This math blog has begun a series of articles on cryptography. While that blog had some good articles on mathematics, it was pretty clear the cryptography series would have some issues. Whenever I read articles about engineers picking up cryptography, warning sirens go off in my head.
When the first article on block ciphers stated incorrectly that the DES initial/final permutations were to prevent brute force attacks, I posted a correction. I also noted that if he’s going to write about how to do cryptography, it would be good to provide a disclaimer.
I like your blog overall, but this series on crypto is a bit dangerous for amateurs. The devil is in the details, and it’s very easy to make a critical mistake. So while it’s good to give people an intro, I suggest a big warning letting them know that there are some dangerous assumptions lurking below the surface, and that they should always use well-reviewed implementations and protocols (i.e. SSL) rather than rolling their own for pure ego reasons.
The next article on modes of operation for block ciphers had a completely incorrect description of counter mode. John Kelsey pointed out other issues with this article. I again requested that Mark use this as a good example how it is hard to get crypto right.
I am not picking on Mark. He’s a smart person. However, it’s important that we pay attention to how hard it is to get cryptography right. I write about crypto here as well, often getting friends to review articles to be sure there aren’t issues with my description. I hope my articles have never given the idea that crypto is easy. When someone focuses on the primitives, like block ciphers, even a correct description can give the reader the false impression that using block ciphers is straightforward. The book Applied Cryptography, with its nice but simple descriptions, created a generation of engineers with this misconception.
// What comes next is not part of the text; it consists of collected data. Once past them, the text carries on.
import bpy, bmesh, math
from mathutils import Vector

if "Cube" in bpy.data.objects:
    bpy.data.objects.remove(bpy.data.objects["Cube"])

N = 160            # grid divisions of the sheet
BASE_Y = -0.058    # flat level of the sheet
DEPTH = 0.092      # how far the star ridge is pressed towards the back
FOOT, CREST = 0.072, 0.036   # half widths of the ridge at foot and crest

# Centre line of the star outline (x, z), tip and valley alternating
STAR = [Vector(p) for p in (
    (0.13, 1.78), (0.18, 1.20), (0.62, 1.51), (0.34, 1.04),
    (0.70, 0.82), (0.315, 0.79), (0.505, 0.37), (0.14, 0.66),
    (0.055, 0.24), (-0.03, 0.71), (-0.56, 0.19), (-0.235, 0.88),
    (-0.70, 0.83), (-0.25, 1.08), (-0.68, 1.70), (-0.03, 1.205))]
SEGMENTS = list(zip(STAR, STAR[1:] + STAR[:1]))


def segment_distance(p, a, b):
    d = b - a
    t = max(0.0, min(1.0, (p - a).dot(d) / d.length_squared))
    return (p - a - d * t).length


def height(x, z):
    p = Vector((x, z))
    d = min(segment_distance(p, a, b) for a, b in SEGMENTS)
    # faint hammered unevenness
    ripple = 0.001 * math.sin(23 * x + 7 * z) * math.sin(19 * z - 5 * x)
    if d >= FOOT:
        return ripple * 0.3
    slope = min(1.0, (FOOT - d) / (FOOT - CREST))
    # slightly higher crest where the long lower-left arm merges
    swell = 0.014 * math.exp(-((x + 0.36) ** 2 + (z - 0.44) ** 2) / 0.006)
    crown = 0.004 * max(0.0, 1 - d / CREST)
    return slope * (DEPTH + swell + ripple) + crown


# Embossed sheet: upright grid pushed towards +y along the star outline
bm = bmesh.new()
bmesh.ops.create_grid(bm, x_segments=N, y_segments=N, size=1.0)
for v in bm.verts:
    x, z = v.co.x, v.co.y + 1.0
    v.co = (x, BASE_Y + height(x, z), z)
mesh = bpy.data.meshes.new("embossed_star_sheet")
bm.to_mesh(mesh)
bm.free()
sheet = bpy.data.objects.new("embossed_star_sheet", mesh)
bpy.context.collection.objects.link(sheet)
The articles and comments on them are vaguely reminiscent of the “rainbow tables” fiasco. Even a well-written, detailed description of password hashing with a big disclaimer attached still resulted in dozens of engineers proposing flawed solutions of their own. When will we learn?